━━ Available records ━━

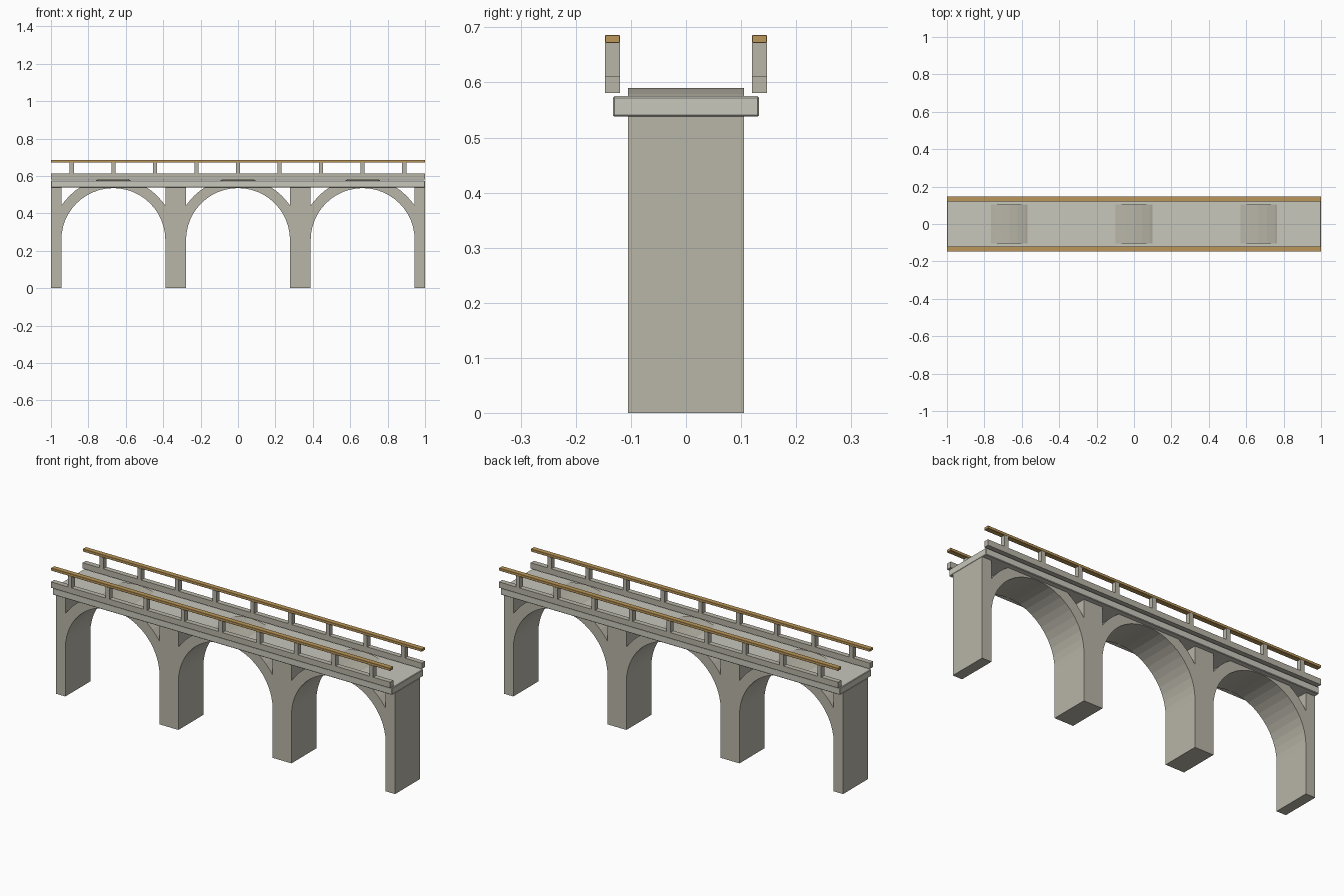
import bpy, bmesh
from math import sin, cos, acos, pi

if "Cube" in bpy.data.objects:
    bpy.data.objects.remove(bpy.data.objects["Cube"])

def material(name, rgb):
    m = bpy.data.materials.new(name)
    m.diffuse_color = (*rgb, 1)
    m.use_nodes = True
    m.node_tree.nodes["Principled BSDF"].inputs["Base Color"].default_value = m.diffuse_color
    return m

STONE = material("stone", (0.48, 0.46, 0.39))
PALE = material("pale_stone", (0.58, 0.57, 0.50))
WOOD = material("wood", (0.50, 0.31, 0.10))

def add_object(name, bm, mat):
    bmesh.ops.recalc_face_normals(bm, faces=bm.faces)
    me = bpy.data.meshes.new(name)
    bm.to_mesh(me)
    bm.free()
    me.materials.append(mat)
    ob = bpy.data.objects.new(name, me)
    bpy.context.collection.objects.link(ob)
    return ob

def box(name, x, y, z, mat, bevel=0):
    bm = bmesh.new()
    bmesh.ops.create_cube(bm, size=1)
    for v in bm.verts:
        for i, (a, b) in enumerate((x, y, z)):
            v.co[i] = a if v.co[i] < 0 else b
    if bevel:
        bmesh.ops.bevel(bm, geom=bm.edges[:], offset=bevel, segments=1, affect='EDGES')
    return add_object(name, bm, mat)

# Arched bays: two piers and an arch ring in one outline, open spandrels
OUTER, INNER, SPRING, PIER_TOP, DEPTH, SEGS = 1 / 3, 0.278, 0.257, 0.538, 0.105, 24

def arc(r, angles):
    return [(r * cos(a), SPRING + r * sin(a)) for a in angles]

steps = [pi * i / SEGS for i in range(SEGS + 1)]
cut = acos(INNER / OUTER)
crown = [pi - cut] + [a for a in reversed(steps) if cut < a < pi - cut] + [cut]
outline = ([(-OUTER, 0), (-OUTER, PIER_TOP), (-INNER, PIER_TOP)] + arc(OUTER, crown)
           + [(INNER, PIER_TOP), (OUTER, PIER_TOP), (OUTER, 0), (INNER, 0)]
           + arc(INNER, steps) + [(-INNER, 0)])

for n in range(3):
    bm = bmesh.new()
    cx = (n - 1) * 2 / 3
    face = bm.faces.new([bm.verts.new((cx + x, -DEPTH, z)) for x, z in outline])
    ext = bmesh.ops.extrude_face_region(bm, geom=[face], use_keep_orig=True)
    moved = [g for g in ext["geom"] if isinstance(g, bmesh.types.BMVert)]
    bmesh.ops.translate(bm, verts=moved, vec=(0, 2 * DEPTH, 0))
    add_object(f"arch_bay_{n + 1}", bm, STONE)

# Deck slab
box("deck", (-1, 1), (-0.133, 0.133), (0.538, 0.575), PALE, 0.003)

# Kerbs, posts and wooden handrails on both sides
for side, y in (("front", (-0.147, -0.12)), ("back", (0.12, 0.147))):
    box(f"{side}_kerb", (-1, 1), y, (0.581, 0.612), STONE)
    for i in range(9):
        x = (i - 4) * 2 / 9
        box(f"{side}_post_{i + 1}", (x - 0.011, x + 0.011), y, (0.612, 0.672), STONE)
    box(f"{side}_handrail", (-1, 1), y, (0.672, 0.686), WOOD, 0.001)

━━━

## Instructions for the task
Your job is to copy out every line from the records above that has the word "steps".

## Answer space
steps = [pi * i / SEGS for i in range(SEGS + 1)]
crown = [pi - cut] + [a for a in reversed(steps) if cut < a < pi - cut] + [cut]
           + arc(INNER, steps) + [(-INNER, 0)])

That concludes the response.